— Problem statement —
For every line below, set down an identical copy.

— Data records —
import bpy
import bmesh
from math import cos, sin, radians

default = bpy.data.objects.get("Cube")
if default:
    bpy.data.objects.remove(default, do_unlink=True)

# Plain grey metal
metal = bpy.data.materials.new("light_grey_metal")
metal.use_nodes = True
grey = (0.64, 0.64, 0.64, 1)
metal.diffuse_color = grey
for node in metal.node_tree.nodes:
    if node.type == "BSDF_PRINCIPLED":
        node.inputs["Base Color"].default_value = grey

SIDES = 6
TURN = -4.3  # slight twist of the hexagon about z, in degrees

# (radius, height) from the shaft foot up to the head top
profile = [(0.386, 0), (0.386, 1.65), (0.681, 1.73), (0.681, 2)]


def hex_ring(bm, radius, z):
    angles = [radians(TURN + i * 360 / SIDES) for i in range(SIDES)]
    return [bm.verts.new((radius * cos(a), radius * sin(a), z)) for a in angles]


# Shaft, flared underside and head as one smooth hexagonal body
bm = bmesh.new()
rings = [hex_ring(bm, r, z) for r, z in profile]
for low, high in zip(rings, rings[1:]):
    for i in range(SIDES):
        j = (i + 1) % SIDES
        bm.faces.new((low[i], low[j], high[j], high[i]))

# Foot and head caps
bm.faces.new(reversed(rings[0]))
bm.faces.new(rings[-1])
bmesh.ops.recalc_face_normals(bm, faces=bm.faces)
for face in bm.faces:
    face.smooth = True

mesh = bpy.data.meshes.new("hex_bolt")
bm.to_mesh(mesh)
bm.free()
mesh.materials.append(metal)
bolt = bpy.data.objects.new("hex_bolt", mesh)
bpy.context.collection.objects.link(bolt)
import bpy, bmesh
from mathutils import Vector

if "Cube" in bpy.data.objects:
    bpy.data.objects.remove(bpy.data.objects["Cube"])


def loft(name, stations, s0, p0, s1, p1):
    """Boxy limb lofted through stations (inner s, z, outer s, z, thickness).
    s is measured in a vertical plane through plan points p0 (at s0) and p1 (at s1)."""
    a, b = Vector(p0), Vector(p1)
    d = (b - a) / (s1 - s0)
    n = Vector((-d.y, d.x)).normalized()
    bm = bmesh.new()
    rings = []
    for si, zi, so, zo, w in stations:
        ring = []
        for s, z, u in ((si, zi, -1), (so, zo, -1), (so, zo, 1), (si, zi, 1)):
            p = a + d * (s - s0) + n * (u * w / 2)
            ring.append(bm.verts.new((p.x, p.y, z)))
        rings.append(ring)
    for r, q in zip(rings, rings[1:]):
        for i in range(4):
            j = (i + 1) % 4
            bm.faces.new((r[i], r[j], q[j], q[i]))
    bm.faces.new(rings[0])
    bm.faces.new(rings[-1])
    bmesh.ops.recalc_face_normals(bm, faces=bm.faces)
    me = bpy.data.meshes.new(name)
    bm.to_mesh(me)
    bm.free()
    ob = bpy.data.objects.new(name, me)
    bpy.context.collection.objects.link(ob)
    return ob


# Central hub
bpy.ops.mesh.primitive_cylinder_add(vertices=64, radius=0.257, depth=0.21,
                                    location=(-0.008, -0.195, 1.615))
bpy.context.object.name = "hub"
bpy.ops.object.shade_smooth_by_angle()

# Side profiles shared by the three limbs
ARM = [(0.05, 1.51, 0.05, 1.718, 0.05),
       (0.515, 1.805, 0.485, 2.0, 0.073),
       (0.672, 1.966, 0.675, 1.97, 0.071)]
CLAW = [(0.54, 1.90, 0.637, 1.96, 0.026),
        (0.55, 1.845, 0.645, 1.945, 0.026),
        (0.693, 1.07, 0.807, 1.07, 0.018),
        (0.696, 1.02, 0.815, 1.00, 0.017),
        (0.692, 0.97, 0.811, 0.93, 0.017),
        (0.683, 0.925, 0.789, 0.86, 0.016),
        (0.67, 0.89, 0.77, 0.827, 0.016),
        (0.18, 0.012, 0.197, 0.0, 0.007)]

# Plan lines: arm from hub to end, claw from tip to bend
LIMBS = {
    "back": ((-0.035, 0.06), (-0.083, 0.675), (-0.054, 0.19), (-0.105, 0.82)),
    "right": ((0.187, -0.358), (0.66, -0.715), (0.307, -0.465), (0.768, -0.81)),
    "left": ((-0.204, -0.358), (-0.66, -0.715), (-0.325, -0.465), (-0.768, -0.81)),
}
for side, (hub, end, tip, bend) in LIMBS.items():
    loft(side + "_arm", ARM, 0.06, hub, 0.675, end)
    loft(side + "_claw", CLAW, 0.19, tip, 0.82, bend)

— Written answer —
import bpy
import bmesh
from math import cos, sin, radians

default = bpy.data.objects.get("Cube")
if default:
    bpy.data.objects.remove(default, do_unlink=True)

# Plain grey metal
metal = bpy.data.materials.new("light_grey_metal")
metal.use_nodes = True
grey = (0.64, 0.64, 0.64, 1)
metal.diffuse_color = grey
for node in metal.node_tree.nodes:
    if node.type == "BSDF_PRINCIPLED":
        node.inputs["Base Color"].default_value = grey

SIDES = 6
TURN = -4.3  # slight twist of the hexagon about z, in degrees

# (radius, height) from the shaft foot up to the head top
profile = [(0.386, 0), (0.386, 1.65), (0.681, 1.73), (0.681, 2)]


def hex_ring(bm, radius, z):
    angles = [radians(TURN + i * 360 / SIDES) for i in range(SIDES)]
    return [bm.verts.new((radius * cos(a), radius * sin(a), z)) for a in angles]


# Shaft, flared underside and head as one smooth hexagonal body
bm = bmesh.new()
rings = [hex_ring(bm, r, z) for r, z in profile]
for low, high in zip(rings, rings[1:]):
    for i in range(SIDES):
        j = (i + 1) % SIDES
        bm.faces.new((low[i], low[j], high[j], high[i]))

# Foot and head caps
bm.faces.new(reversed(rings[0]))
bm.faces.new(rings[-1])
bmesh.ops.recalc_face_normals(bm, faces=bm.faces)
for face in bm.faces:
    face.smooth = True

mesh = bpy.data.meshes.new("hex_bolt")
bm.to_mesh(mesh)
bm.free()
mesh.materials.append(metal)
bolt = bpy.data.objects.new("hex_bolt", mesh)
bpy.context.collection.objects.link(bolt)
import bpy, bmesh
from mathutils import Vector

if "Cube" in bpy.data.objects:
    bpy.data.objects.remove(bpy.data.objects["Cube"])


def loft(name, stations, s0, p0, s1, p1):
    """Boxy limb lofted through stations (inner s, z, outer s, z, thickness).
    s is measured in a vertical plane through plan points p0 (at s0) and p1 (at s1)."""
    a, b = Vector(p0), Vector(p1)
    d = (b - a) / (s1 - s0)
    n = Vector((-d.y, d.x)).normalized()
    bm = bmesh.new()
    rings = []
    for si, zi, so, zo, w in stations:
        ring = []
        for s, z, u in ((si, zi, -1), (so, zo, -1), (so, zo, 1), (si, zi, 1)):
            p = a + d * (s - s0) + n * (u * w / 2)
            ring.append(bm.verts.new((p.x, p.y, z)))
        rings.append(ring)
    for r, q in zip(rings, rings[1:]):
        for i in range(4):
            j = (i + 1) % 4
            bm.faces.new((r[i], r[j], q[j], q[i]))
    bm.faces.new(rings[0])
    bm.faces.new(rings[-1])
    bmesh.ops.recalc_face_normals(bm, faces=bm.faces)
    me = bpy.data.meshes.new(name)
    bm.to_mesh(me)
    bm.free()
    ob = bpy.data.objects.new(name, me)
    bpy.context.collection.objects.link(ob)
    return ob


# Central hub
bpy.ops.mesh.primitive_cylinder_add(vertices=64, radius=0.257, depth=0.21,
                                    location=(-0.008, -0.195, 1.615))
bpy.context.object.name = "hub"
bpy.ops.object.shade_smooth_by_angle()

# Side profiles shared by the three limbs
ARM = [(0.05, 1.51, 0.05, 1.718, 0.05),
       (0.515, 1.805, 0.485, 2.0, 0.073),
       (0.672, 1.966, 0.675, 1.97, 0.071)]
CLAW = [(0.54, 1.90, 0.637, 1.96, 0.026),
        (0.55, 1.845, 0.645, 1.945, 0.026),
        (0.693, 1.07, 0.807, 1.07, 0.018),
        (0.696, 1.02, 0.815, 1.00, 0.017),
        (0.692, 0.97, 0.811, 0.93, 0.017),
        (0.683, 0.925, 0.789, 0.86, 0.016),
        (0.67, 0.89, 0.77, 0.827, 0.016),
        (0.18, 0.012, 0.197, 0.0, 0.007)]

# Plan lines: arm from hub to end, claw from tip to bend
LIMBS = {
    "back": ((-0.035, 0.06), (-0.083, 0.675), (-0.054, 0.19), (-0.105, 0.82)),
    "right": ((0.187, -0.358), (0.66, -0.715), (0.307, -0.465), (0.768, -0.81)),
    "left": ((-0.204, -0.358), (-0.66, -0.715), (-0.325, -0.465), (-0.768, -0.81)),
}
for side, (hub, end, tip, bend) in LIMBS.items():
    loft(side + "_arm", ARM, 0.06, hub, 0.675, end)
    loft(side + "_claw", CLAW, 0.19, tip, 0.82, bend)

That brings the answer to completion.